After years of industrialization, digitalization and outsourcing of labor, we increasingly feel that we’re losing what life ‘really’ is about. A process of detachment of normal life has made us economically vulnerable. Increasing numbers of people feel disconnected from the making process of stuff they use on a daily basis. They do not only want to bake their own bread again, but they want control over production processes of more and more products. This doesn’t only go for food, but also for other stuff that we all use on a regular basis. The result is that we start to have our own little in-house factories.
For centuries it has been normal to work and produce things at home. Due to the industrial revolution work was outsourced to factories. Now we see a trend of the factory that’s coming back into our houses. We’re used to the luxury living standards and giving up on that is hard for the most of us. On the other hand, we are longing for the days in which we were personally involved in the production cycle. New home factories are the solution to bridge this gap. The means of production are given back to the people, which will on the long term result in a shift of economic relations and in changing spatial patterns.
Bread baking machines are already present in many households, but the home production trend extends quickly to other fields. The coffee roast machine for households enables people to fabricate their own coffee, all the way from raw beans to a tasty cup of espresso. We don’t need the big coffee shops like Starbucks to facilitate the whole production process — we can do it at home. The same goes for brands like Heineken and Budweiser. Why buy beer in bottles in the supermarket, while home-made beer is becoming a serious option? For years lots of people liked to make their own beer, although doing it requires knowledge and patience. This personal brewery by WilliamsWarn makes it possible to make beer in only seven days in a controlled environment, just like in a big factory.
More profound as an invention is the 21st century kitchen by Philips Design. The so-called Microbial Home is a complete self-sustainable kitchen concept that not only enables you to prepare your food but also produces it for you in your own house. The kitchen is a cyclical biological machine where wastes like sewage, effluent, garbage and waste water are filtered, processed and recycled to be used as inputs for the various home functions. The kitchen also includes various aspects like a bio digester island and larder, a beehive, bio-light, apothecary and filtering squatting toilet. Already in 2009, Philips launched a comparable concept with the Biotower. The Biotower could be considered a farm in the kitchen. It is a non-spherical-biosphere which is a “self-contained farm that produces hundreds of calories of various food sources a day”. This kitchen skyscraper consists of five layers — levels 1 and 2 for meant for growing plants, level 3 contains algae, level 4 is filled with fish and shrimp and level 5 deals with organic waste. The system seems to be designed to cascade nutrients from the top to the bottom.

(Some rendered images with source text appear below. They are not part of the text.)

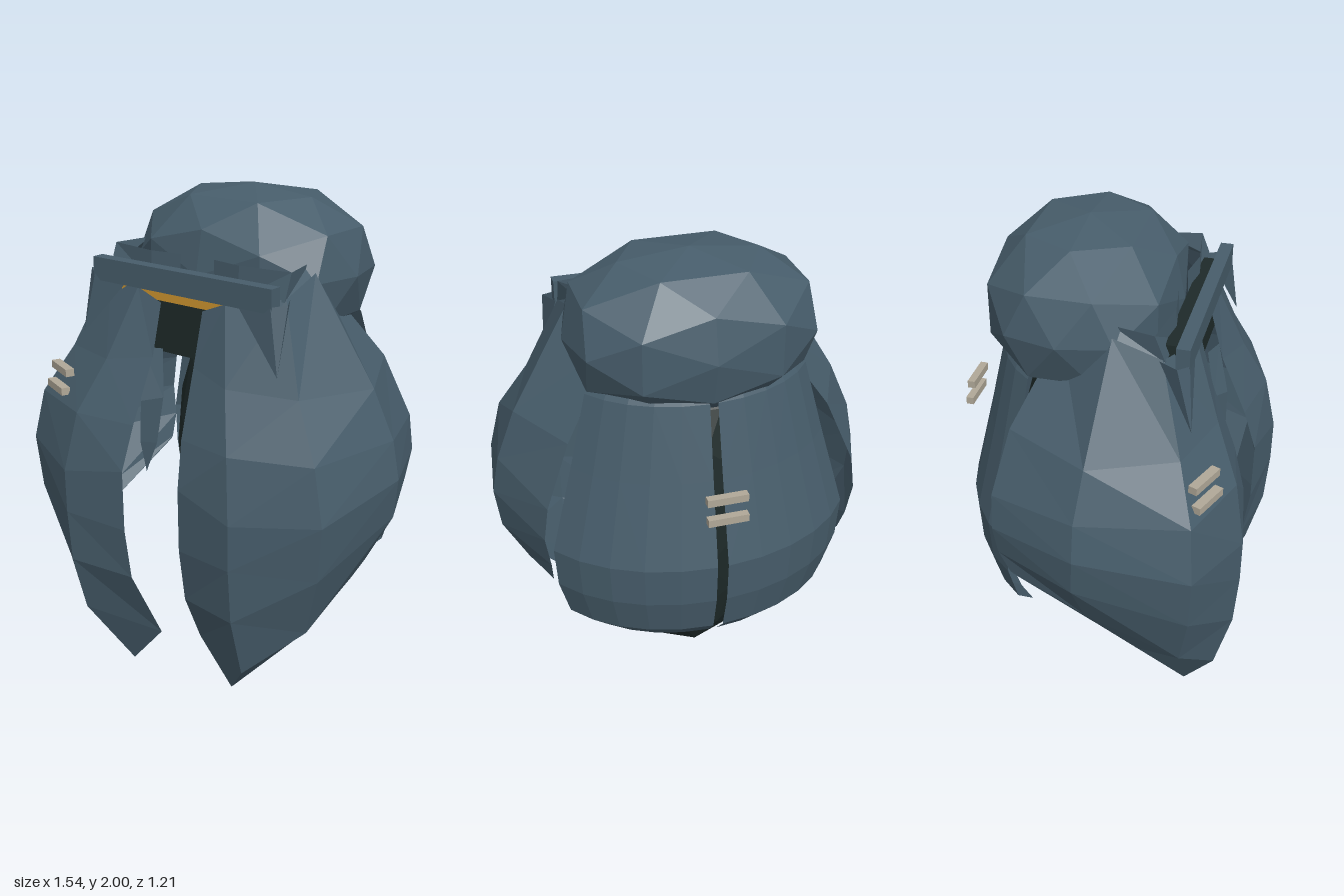
import * as THREE from 'three';

const mat = (name, color, side = THREE.FrontSide) => {
  const m = new THREE.MeshStandardMaterial({ color, side, flatShading: true });
  m.name = name;
  return m;
};

// Faceted surface through rows of [x, y, z] points
function loft(rows) {
  const pos = [];
  for (let r = 0; r < rows.length - 1; r++) {
    for (let c = 0; c < rows[r].length - 1; c++) {
      const a = rows[r][c], b = rows[r][c + 1];
      const d = rows[r + 1][c], e = rows[r + 1][c + 1];
      pos.push(...a, ...d, ...b, ...b, ...d, ...e);
    }
  }
  const g = new THREE.BufferGeometry();
  g.setAttribute('position', new THREE.Float32BufferAttribute(pos, 3));
  g.computeVertexNormals();
  return g;
}

// Faceted ball swollen slightly towards a box
function boxyBall(power, sx, sy, sz) {
  const g = new THREE.IcosahedronGeometry(1, 1);
  const p = g.attributes.position;
  for (let i = 0; i < p.count; i++) {
    const v = [p.getX(i), p.getY(i), p.getZ(i)];
    const n = v.reduce((sum, k) => sum + Math.abs(k) ** power, 0) ** (1 / power);
    p.setXYZ(i, v[0] / n * sx, v[1] / n * sy, v[2] / n * sz);
  }
  g.computeVertexNormals();
  return g;
}

export function createModel() {
  const group = new THREE.Group();
  const blue = mat('slateBlue', 0x475d6b, THREE.DoubleSide);
  const dark = mat('darkGreen', 0x1e2a29);
  const amber = mat('amber', 0xcf962f);
  const bone = mat('bone', 0xb0a898);

  const add = (name, geo, material, x = 0, y = 0, z = 0) => {
    const m = new THREE.Mesh(geo, material);
    m.name = name;
    m.position.set(x, y, z);
    group.add(m);
    return m;
  };

  // Inner body and hood
  add('innerBody', new THREE.IcosahedronGeometry(1, 2).scale(0.35, 0.72, 0.28), dark, 0, 0.9, -0.1);
  add('hood', boxyBall(2.5, 0.48, 0.3, 0.36), blue, 0, 1.7, -0.09);

  // Face: dark plate, glowing slit and brow bar
  add('facePlate', new THREE.BoxGeometry(0.7, 0.3, 0.06), dark, 0, 1.55, 0.3);
  add('eyeSlit', new THREE.BoxGeometry(0.62, 0.05, 0.009), amber, 0, 1.628, 0.338);
  add('browBar', new THREE.BoxGeometry(0.85, 0.09, 0.05), blue, 0, 1.69, 0.35);

  for (const s of [1, -1]) {
    const side = s > 0 ? 'left' : 'right';
    const flip = rows => rows.map(row => row.map(([x, y, z]) => [x * s, y, z]));
    // The right wing hangs lower than the left
    const tip = s > 0 ? [0.28, 0.1, 0.42] : [0.28, 0, 0.385];
    const innerY = s > 0 ? 0.26 : 0.2;
    const hem = s > 0 ? [0.57, 0.42, 0.33] : [0.57, 0.43, 0.24];
    const corner = s > 0 ? [0.43, 0.29, 0.46] : [0.46, 0.32, 0.28];

    // Front wing: columns run from the inner front edge round to the rear edge
    const wing = [
      [[0.1, 1.6, 0.355], [0.21, 1.645, 0.36], [0.42, 1.68, 0.28], [0.42, 1.74, 0.1], [0.3, 1.66, -0.12]],
      [[0.1, 1.4, 0.41], [0.29, 1.37, 0.465], [0.55, 1.36, 0.38], [0.66, 1.34, 0.06], [0.51, 1.36, -0.26]],
      [[0.12, 1.15, 0.51], [0.37, 1.16, 0.56], [0.67, 1.16, 0.45], [0.74, 1.15, 0.04], [0.61, 1.12, -0.31]],
      [[0.14, 0.97, 0.56], [0.41, 0.92, 0.605], [0.72, 0.95, 0.47], [0.77, 1.0, 0.04], [0.63, 0.98, -0.31]],
      [[0.14, 0.72, 0.56], [0.41, 0.74, 0.605], [0.7, 0.73, 0.46], [0.75, 0.84, 0.03], [0.61, 0.85, -0.3]],
      [[0.14, 0.5, 0.53], [0.41, 0.52, 0.59], [0.63, 0.48, 0.42], [0.65, 0.64, 0.05], [0.6, 0.75, -0.26]],
      [[0.105, innerY, 0.4], [0.41, 0.27, 0.525], hem, [0.62, 0.57, 0.1], [0.6, 0.74, -0.25]],
    ];
    add(side + 'FrontWing', loft(flip(wing)), blue);
    const [inner, ridge] = wing[6];
    add(side + 'WingTip', loft(flip([[inner, ridge, hem], [tip, tip, corner]])), blue);
    add(side + 'WingTipEdge', loft(flip([[ridge, corner], [tip, tip]])), blue);

    // Narrow lappet hanging inside the wing's front edge
    add(side + 'Lappet', loft(flip([
      [[0.1, 1.42, 0.35], [0.18, 1.42, 0.38]],
      [[0.07, 1.24, 0.39], [0.15, 1.22, 0.43]],
      [[0.1, 1.05, 0.4], [0.16, 1.05, 0.43]],
      [[0.15, 0.92, 0.41], [0.15, 0.92, 0.41]],
    ])), blue);

    // Raised collar behind the brow bar
    add(side + 'Collar', loft(flip([
      [[0.08, 1.77, 0.26], [0.21, 1.77, 0.28], [0.42, 1.77, 0.25], [0.385, 1.77, 0.09]],
      [[0.08, 1.65, 0.265], [0.21, 1.65, 0.285], [0.42, 1.67, 0.29], [0.42, 1.72, 0.1]],
    ])), blue);

    // Pointed flap hanging beside the brow bar
    add(side + 'CheekFlap', loft(flip([
      [[0.27, 1.65, 0.365], [0.42, 1.67, 0.375], [0.47, 1.68, 0.34], [0.43, 1.68, 0.27]],
      [[0.47, 1.43, 0.4], [0.47, 1.43, 0.4], [0.47, 1.43, 0.4], [0.47, 1.43, 0.4]],
    ])), blue);

    // Back shell: part of an elliptical barrel, [height, depth]
    const profile = [[1.68, 0.31], [1.53, 0.38], [1.24, 0.445], [0.9, 0.527],
      [0.73, 0.518], [0.57, 0.48], [0.49, 0.41]];
    const shell = profile.map(([y, r]) => {
      const row = [];
      for (let i = 0; i <= 5; i++) {
        const a = (1.8 + i * 12) * Math.PI / 180;
        row.push([1.28 * r * Math.sin(a), y, -0.03 - r * Math.cos(a)]);
      }
      return row;
    });
    add(side + 'BackShell', loft(flip(shell)), blue);
  }

  // Small bars on the right wing and across the back seam
  for (const [x, y, z] of [[-0.535, 1.285, 0.465], [-0.547, 1.21, 0.482]]) {
    add('wingBar', new THREE.BoxGeometry(0.15, 0.03, 0.035), bone, x, y, z).rotation.y = -0.39;
  }
  for (const [y, z] of [[1.23, -0.58], [1.15, -0.592]]) {
    add('backBar', new THREE.BoxGeometry(0.155, 0.03, 0.03), bone, 0, y, z);
  }
  return group;
}
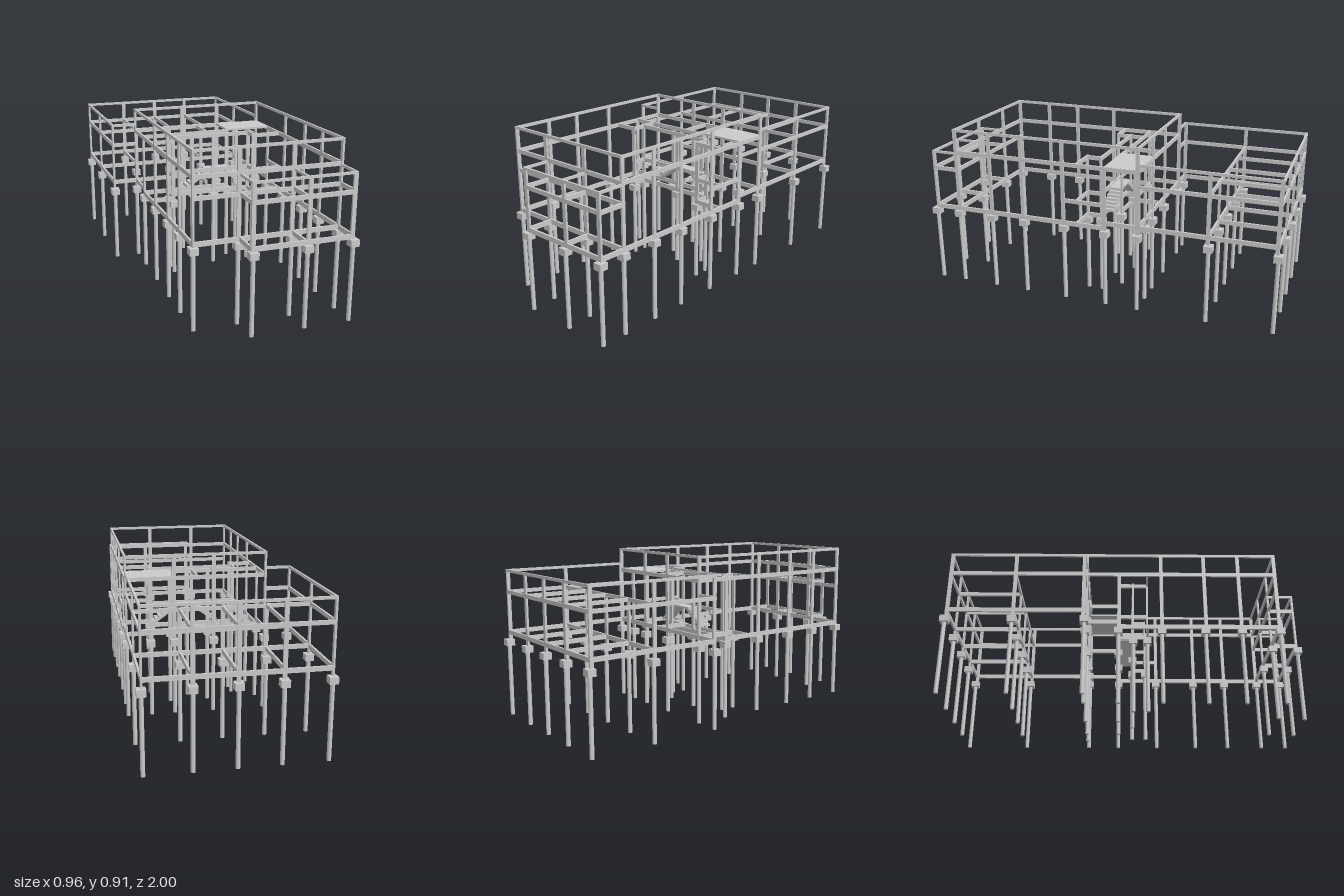
import * as THREE from 'three';

export function createModel() {
  const model = new THREE.Group();
  const mat = new THREE.MeshStandardMaterial({ color: 0xcccccc });
  const T = 0.011; // timber thickness

  const section = (name) => {
    const g = new THREE.Group();
    g.name = name;
    model.add(g);
    return g;
  };
  const box = (parent, name, x0, x1, y0, y1, z0, z1) => {
    const m = new THREE.Mesh(new THREE.BoxGeometry(x1 - x0, y1 - y0, z1 - z0), mat);
    m.position.set((x0 + x1) / 2, (y0 + y1) / 2, (z0 + z1) / 2);
    m.name = name;
    parent.add(m);
  };
  // Beams running along x or z, one per [bottom, top] level
  const beamX = (g, z, x0, x1, levels) =>
    levels.forEach(([a, b]) => box(g, 'beam', x0 - T / 2, x1 + T / 2, a, b, z - T / 2, z + T / 2));
  const beamZ = (g, x, z0, z1, levels) =>
    levels.forEach(([a, b]) => box(g, 'beam', x - T / 2, x + T / 2, a, b, z0 - T / 2, z1 + T / 2));
  // Flat posts, wide along x or along z
  const postX = (g, z, xs, top) =>
    xs.forEach((x) => box(g, 'post', x - 0.011, x + 0.011, 0.435, top, z - T / 2, z + T / 2));
  const postZ = (g, x, zs, top) =>
    zs.forEach((z) => box(g, 'post', x - T / 2, x + T / 2, 0.435, top, z - 0.01, z + 0.01));

  // Beam levels
  const floor = [0.435, 0.46], floorHigh = [0.464, 0.488];
  const roof = [0.896, 0.911], mid = [0.768, 0.79];
  const backRoof = [0.81, 0.825], backMid = [0.69, 0.711];
  const bayRoof = [0.764, 0.777], bayMid = [0.664, 0.686];
  const landing = [0.566, 0.588];

  // Piles with square caps, listed by row
  const foundation = section('foundation');
  const rows = [
    [-0.977, [-0.456, -0.22, 0, 0.217, 0.455]],
    [-0.623, [-0.456, -0.228, 0, 0.222, 0.455]],
    [-0.24, [-0.456, -0.322, -0.03, 0.19, 0.322, 0.455]],
    [-0.058, [-0.322, -0.03, 0.19, 0.455]],
    [0.025, [-0.195, 0.075, 0.29]],
    [0.105, [-0.195, 0.29]],
    [0.18, [-0.322, 0.453]],
    [0.42, [-0.322, 0.453]],
    [0.62, [-0.322, 0.453]],
    [0.83, [-0.322, -0.092, 0.193, 0.453]],
    [0.977, [-0.076, 0.206, 0.453]],
  ];
  const pileGeo = new THREE.CylinderGeometry(0.0115, 0.0115, 0.4, 16);
  for (const [z, xs] of rows) {
    for (const x of xs) {
      const pile = new THREE.Mesh(pileGeo, mat);
      pile.position.set(x, 0.2, z);
      pile.name = 'pile';
      foundation.add(pile);
      box(foundation, 'pileCap', x - 0.023, x + 0.023, 0.4, 0.436, z - 0.023, z + 0.023);
    }
  }

  // Rear wing
  const rear = section('rearWing');
  const L = -0.458, R = 0.453, W = -0.322, B = -0.974, M = -0.24, F = 0.828;
  const rearLevels = [floorHigh, backMid, backRoof];
  beamX(rear, B, L, R, rearLevels);
  beamX(rear, -0.618, L, R, [floorHigh, backMid]);
  beamX(rear, M, L, W, rearLevels);
  for (const x of [L, R]) {
    beamZ(rear, x, B, M, rearLevels);
    postZ(rear, x, [B + 0.005, -0.618, M - 0.005], 0.825);
  }
  postX(rear, B, [-0.22, 0, 0.217], 0.825);
  postX(rear, -0.618, [-0.225, 0, 0.22], 0.711);
  for (const x of [-0.226, 0, 0.22]) beamZ(rear, x, B, -0.618, [floorHigh, backMid]);

  // Main hall
  const hall = section('mainHall');
  for (const x of [W, R]) {
    beamZ(hall, x, M, F, [mid, roof]);
    beamZ(hall, x, -0.055, F, [floor]);
    beamZ(hall, x, M, -0.055, [floorHigh]);
    postZ(hall, x, [M, 0.182, 0.425, 0.62, F], 0.911);
    postZ(hall, x, [-0.055], 0.79);
  }
  beamX(hall, F, W, R, [floor, bayMid, mid, roof]);
  postX(hall, F, [-0.09, 0.193], 0.911);
  beamX(hall, M, W, R, [floorHigh, mid, roof]);
  postX(hall, M, [-0.031, 0.19], 0.911);
  postX(hall, M, [0.322], 0.79);

  // Front bay
  const bay = section('frontBay');
  const front = 0.973;
  const bayLevels = [floor, bayMid, bayRoof];
  beamX(bay, front, -0.081, R, bayLevels);
  for (const x of [-0.081, 0.2, R]) beamZ(bay, x, F, front, bayLevels);
  postX(bay, front, [-0.076, 0.211, 0.448], 0.777);

  // Inner walls around the stair
  const inner = section('innerWalls');
  beamX(inner, -0.058, W, 0.185, [floor, mid]);
  postX(inner, -0.058, [-0.031, 0.187], 0.79);
  beamX(inner, 0.025, -0.195, 0.29, [floor, landing, mid]);
  postX(inner, 0.025, [-0.195, 0.075, 0.29], 0.79);
  beamZ(inner, -0.19, -0.058, 0.105, [floor, landing, mid]);
  beamZ(inner, 0.29, 0.025, 0.105, [floor, landing, mid]);
  beamX(inner, 0.105, W, -0.195, [floor, mid]);
  beamX(inner, 0.105, 0.29, R, [floor, landing, mid]);
  postX(inner, 0.105, [-0.195, 0.29], 0.79);
  beamZ(inner, R, -0.055, 0.18, [landing]);
  beamZ(inner, 0.06, M, -0.058, [floorHigh, mid]);

  // Upper floor slab
  box(model, 'upperSlab', 0.186, R, 0.78, 0.791, M, -0.055);

  // Two mirrored stair flights meeting at the landing
  const stair = section('stair');
  const steps = 7, run = 0.019, rise = 0.0145, x0 = -0.088, y0 = 0.478;
  const profile = new THREE.Shape();
  profile.moveTo(x0, y0);
  for (let i = 0; i < steps; i++) {
    profile.lineTo(x0 + i * run, y0 + (i + 1) * rise);
    profile.lineTo(x0 + (i + 1) * run, y0 + (i + 1) * rise);
  }
  profile.lineTo(0.06, y0 + steps * rise);
  profile.lineTo(0.06, 0.57);
  profile.lineTo(-0.066, y0);
  const flightGeo = new THREE.ExtrudeGeometry(profile, { depth: 0.07, bevelEnabled: false });
  for (const side of [0, 1]) {
    const flight = new THREE.Mesh(flightGeo, mat);
    flight.name = side ? 'rightFlight' : 'leftFlight';
    flight.rotation.y = side * Math.PI;
    flight.position.set(side * 0.204, 0, side ? 0.02 : -0.05);
    stair.add(flight);
  }
  box(stair, 'landing', 0.06, 0.144, 0.57, 0.5795, -0.05, 0.02);

  return model;
}
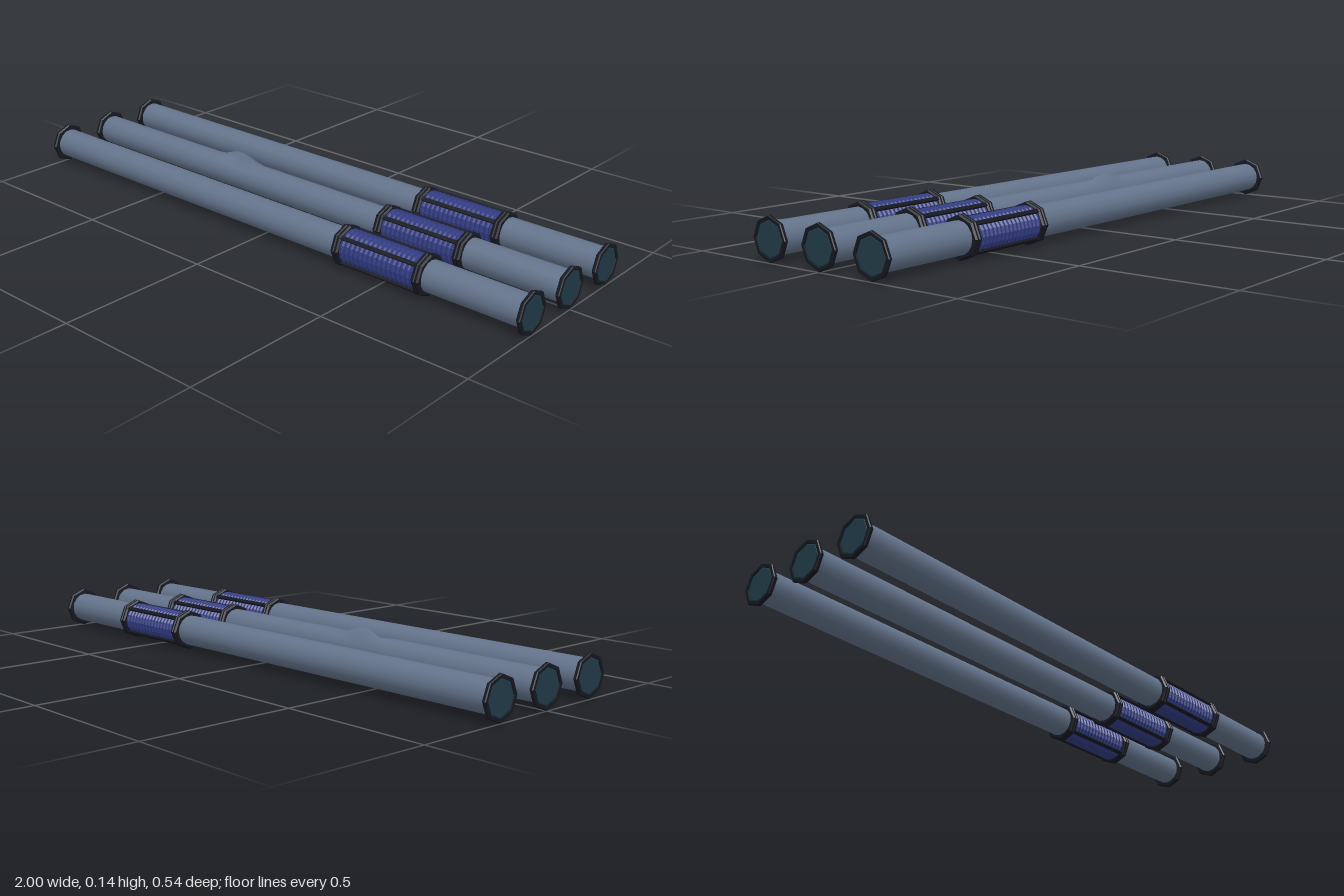
import * as THREE from 'three';
import { mergeVertices } from 'three/addons/utils/BufferGeometryUtils.js';

const PIPE_R = 0.05, AXIS_Y = 0.068;

const pipeMat = new THREE.MeshStandardMaterial({ color: 0x64748c, side: THREE.DoubleSide });
const darkMat = new THREE.MeshStandardMaterial({ color: 0x151821, flatShading: true });
const glassMat = new THREE.MeshStandardMaterial({ color: 0x213a47, flatShading: true });
const coilMat = new THREE.MeshStandardMaterial({ color: 0x303a80, flatShading: true });

function add(parent, name, geometry, material) {
  const mesh = new THREE.Mesh(geometry, material);
  mesh.name = name;
  parent.add(mesh);
  return mesh;
}

// Solid of revolution about the x axis; profile is [radius, x] pairs
function turned(profile, sides) {
  const points = profile.map(([r, x]) => new THREE.Vector2(r, x));
  return new THREE.LatheGeometry(points, sides).rotateZ(-Math.PI / 2);
}

// Long smooth pipe, optionally with a torn dent on top
function pipeGeometry(torn) {
  const g = new THREE.CylinderGeometry(PIPE_R, PIPE_R, 1.98, 16, torn ? 66 : 1, true);
  g.rotateZ(-Math.PI / 2);
  if (!torn) return g;
  const p = g.attributes.position;
  for (let i = 0; i < p.count; i++) {
    const y = p.getY(i), z = p.getZ(i);
    const k = Math.max(0, 1 - Math.abs(p.getX(i) + 0.31) / 0.09);
    const w = Math.min(1, k * 1.3);
    if (y < 0.04 || w === 0) continue;
    if (z < -0.01 && z > -0.03) {
      // raised lip
      p.setY(i, y + 0.025 * w);
      p.setZ(i, z + 0.005 * w);
    } else if (z > -0.01 && z < 0.03) {
      // sunken side
      p.setY(i, y - 0.01 * w);
      if (z < 0.01) p.setZ(i, z - 0.005 * w);
    }
  }
  g.deleteAttribute('uv');
  g.deleteAttribute('normal');
  const merged = mergeVertices(g);
  merged.computeVertexNormals();
  return merged;
}

// Octagonal end flange with a recessed cap
function endFitting(side) {
  const end = new THREE.Group();
  end.name = side > 0 ? 'leftEnd' : 'rightEnd';
  add(end, 'flange', turned([
    [0.049, 0.984], [0.064, 0.986], [0.068, 0.99], [0.068, 0.997],
    [0.066, 1], [0.056, 1], [0.055, 0.995], [0.049, 0.984],
  ], 8), darkMat);
  add(end, 'endCap', turned([[0.056, 0.994], [0.056, 0.996], [0.052, 0.998], [0, 0.998]], 8), glassMat);
  if (side < 0) end.rotation.y = Math.PI;
  return end;
}

// Ribbed coil held between two collars by four bars
function coupling() {
  const unit = new THREE.Group();
  unit.name = 'coupling';
  const collar = turned([
    [0.045, -0.014], [0.062, -0.014], [0.067, -0.009], [0.067, -0.003], [0.064, 0],
    [0.067, 0.003], [0.067, 0.009], [0.062, 0.014], [0.045, 0.014],
  ], 8);
  for (const side of [-1, 1]) {
    add(unit, 'collar', collar, darkMat).position.x = side * 0.15;
  }

  const ribs = 16, pitch = 0.28 / ribs, profile = [];
  for (let i = 0; i < ribs; i++) {
    const x = -0.14 + i * pitch;
    profile.push([0.051, x], [0.056, x + pitch * 0.25], [0.056, x + pitch * 0.65], [0.051, x + pitch * 0.9]);
  }
  add(unit, 'coil', turned(profile, 16), coilMat);

  const bar = new THREE.BoxGeometry(0.29, 0.008, 0.012);
  for (let i = 0; i < 4; i++) {
    const a = Math.PI / 4 + i * Math.PI / 2;
    const mesh = add(unit, 'bar', bar, darkMat);
    mesh.position.set(0, Math.cos(a) * 0.059, Math.sin(a) * 0.059);
    mesh.rotation.x = a;
  }
  unit.position.x = 0.495;
  return unit;
}

export function createModel() {
  const model = new THREE.Group();
  model.name = 'pipes';
  [-0.2, 0, 0.2].forEach((z, i) => {
    const line = new THREE.Group();
    line.name = ['backPipe', 'middlePipe', 'frontPipe'][i];
    add(line, 'pipe', pipeGeometry(i === 1), pipeMat);
    line.add(endFitting(-1), endFitting(1), coupling());
    line.position.set(0, AXIS_Y, z);
    model.add(line);
  });
  return model;
}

The home producing trend doesn’t stop with food. Companies increasingly work on affordable micro-factories that enable people to produce all kinds of stuff at home. 3D printing technology makes it possible to produce all we need for housekeeping in our own little plastic factory, whether it’s a bin, a tooth brush or a electricity plug. Last year we wrote about the Portabee, one of the first 3D printers that will be affordable to a wider public. Priced at only €375, the Portabee is affordable to every European and American household. Also MakerBot’s Replicator 2 3D printer model claims to be among the first affordable printers that don’t not require specialist knowledge to operate. It is a small microwave-sized factory that one can place everywhere in the house. MakerBot has even opened a specialized first 3d printer store in New York that sells MakerBots and in-store printed products.
The raw materials needed for the 3D printing process will perhaps soon be available in every supermarket, but one does not necessarily depend on a store to obtain the raw printing materials. Different companies are working on plastic recycling machines that will make your plastic waste suitable for the 3D home printer. The Filabot is a small desktop extruder that takes plastics (in cut up pieces) and heats and fuses them together in an extrusion for use in DIY 3D printers. Filabot is a small recycle factory in your own house. It’s not only the production industry that enters our house, but also waste processing that fights for a place in our apartments. New compact design will help to give back the means of production to the product user and make it fit in our private homes.
This article is part of Pop-Up City’s Trends for 2013. Reflecting on what we’ve written in 2012 and looking into the new year, we’ve composed a new list of remarkable trends that we consider to be important for our cities in the coming time. Feel free to contact us in case you want to learn more about our reports.